During a required therapy session for anger management, Jerry Expose Jr. threatened to seriously hurt a child protection worker if a future court case didn’t go his way. He promised to break her back or to get somebody else to do it.
A therapist for the 46-year-old St. Paul man, believing she was ethically and legally bound to report the threat, notified the worker and police. The threats, which Expose assumed were made in a confidential setting, were admitted as evidence at his trial. He was convicted on a felony charge of making terroristic threats.
Last year, his conviction was reversed on appeal because Minnesota law doesn’t recognize a “threats exception” to breaking the client-therapist confidentiality privilege.
But on Monday, the Ramsey County attorney’s office continued its argument for Expose’s conviction in front of the Minnesota Supreme Court, stressing that such an exception is necessary to protect people and punish those who make serious threats.
“This wasn’t just somebody who was venting,” said Thomas Ragatz, assistant county attorney. “... The therapist said she’d never seen anybody so angry.”
The October 2012 therapy session took place as part of Expose’s court-ordered therapy involving his child protection case. He was upset because his child protection worker had canceled a planned unsupervised visit with his children.
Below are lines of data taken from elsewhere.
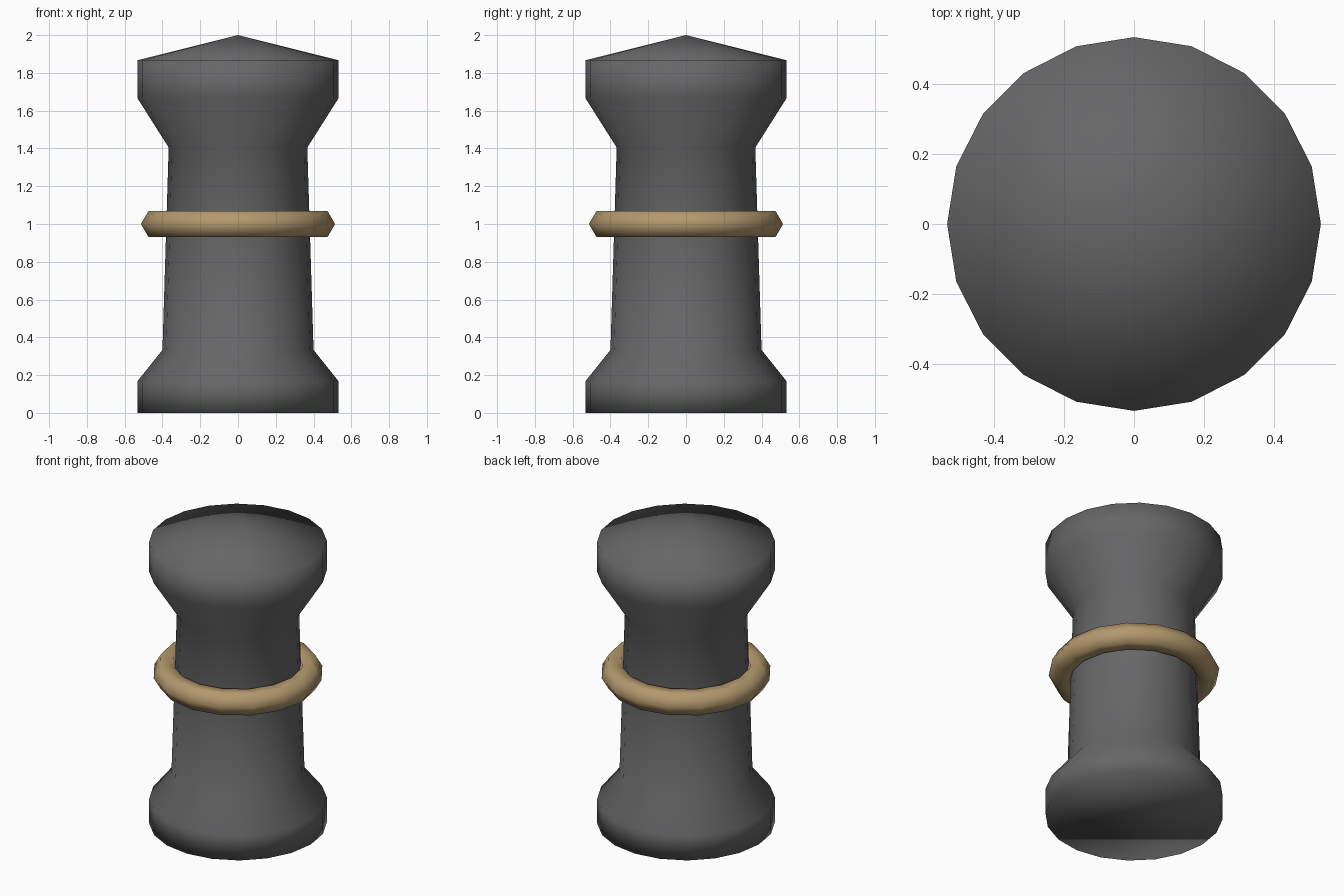
import bpy
import bmesh
from math import cos, sin, tau

cube = bpy.data.objects.get("Cube")
if cube:
    bpy.data.objects.remove(cube, do_unlink=True)


def make_material(name, rgb):
    mat = bpy.data.materials.new(name)
    mat.use_nodes = True
    mat.diffuse_color = (*rgb, 1)
    bsdf = next(n for n in mat.node_tree.nodes if n.type == "BSDF_PRINCIPLED")
    bsdf.inputs["Base Color"].default_value = (*rgb, 1)
    bsdf.inputs["Roughness"].default_value = 0.8
    return mat


def lathe(name, profile, tip_z, sides, mat):
    """Turn a (radius, z) profile, with a flat bottom and a pointed top."""
    bm = bmesh.new()
    angles = [tau * i / sides for i in range(sides)]
    rings = [[bm.verts.new((r * cos(a), r * sin(a), z)) for a in angles]
             for r, z in profile]
    tip = bm.verts.new((0, 0, tip_z))
    bm.faces.new(reversed(rings[0]))
    for i in range(sides):
        j = (i + 1) % sides
        for low, high in zip(rings, rings[1:]):
            bm.faces.new((low[i], low[j], high[j], high[i]))
        bm.faces.new((rings[-1][i], rings[-1][j], tip))
    for face in bm.faces:
        face.smooth = True
    mesh = bpy.data.meshes.new(name)
    bm.to_mesh(mesh)
    bm.free()
    mesh.materials.append(mat)
    obj = bpy.data.objects.new(name, mesh)
    bpy.context.collection.objects.link(obj)
    return obj


iron = make_material("dark_iron", (0.135, 0.135, 0.14))
rope = make_material("tan_rope", (0.45, 0.32, 0.155))

# Post: flared foot, tapered shaft, flared head with a shallow cone cap
post_profile = [(0.533, 0), (0.533, 0.167), (0.4, 0.333),
                (0.367, 1.405), (0.533, 1.667), (0.533, 1.867)]
lathe("bollard_post", post_profile, 2.0, 20, iron)

# Rope loop around the shaft
bpy.ops.mesh.primitive_torus_add(
    major_segments=16, minor_segments=6,
    major_radius=0.434, minor_radius=0.08, location=(0, 0, 1))
loop = bpy.context.object
loop.name = "rope_loop"
loop.data.materials.append(rope)
bpy.ops.object.shade_smooth()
When he started making threats, the therapist told him she was a “mandated reporter,” to which Expose replied, “I don’t give a [expletive]!” She contacted her supervisor, who agreed that she should alert the child protection worker and police.
After learning of the threats, the worker was removed from Expose’s case, moved her office and had a deputy escort her to and from her car.
Before his trial in Ramsey County District Court in 2012, Expose wanted to prohibit the therapist from testifying that she had called the child protection worker and police. He contended that the therapist wasn’t a licensed mental health professional and thus that the state’s “duty-to-warn” statute didn’t apply. The motion was denied and the district court concluded that his statements weren’t protected as privileged because they contained threats of harm to another person.
At Monday’s hearing, Ragatz reiterated several of the district court’s rulings allowing the testimony, adding that Expose didn’t object to its admission in a timely manner. He argued that the prosecution could have found somebody other than the therapist, such as the police officer, to testify about the threats. Expose knew his threats would come up in court, he said.
Assistant public defender Jenna Yauch-Erickson said Minnesota doesn’t have a “threat exception” statute to therapist-client confidentiality laws and that the state Supreme Court doesn’t have the authority to rule on the existing privilege law.
Justices David Stras and David Lillehaug asked why a third party couldn’t have testified about the threats and if information can be used in court if somebody knowingly violates privilege.
Yauch-Erickson said third parties can’t testify unless they were in the room with the psychologist and client when the statements in question were made.
“It’s important to note that the Legislature has spoken here, and courts outside the state have rejected the threats exception,” she said. “Having to warn clients if such an exception existed would have a chilling impact on communication and possibly stop people from getting help.”
During opening statements by Expose’s attorney at his district court trial, Ragatz said the prosecution was surprised that the threats were mentioned. At that point, a hearing should have been held to determine if the therapist could testify, he said Monday.
In reversing Expose’s conviction, the state Court of Appeals wrote that the Legislature intentionally excluded a “threats exception” from the privilege statute. “Expose didn’t waive privilege,” the appeals court said. “Without the therapist or worker’s testimony, the jury likely would not have found him guilty.”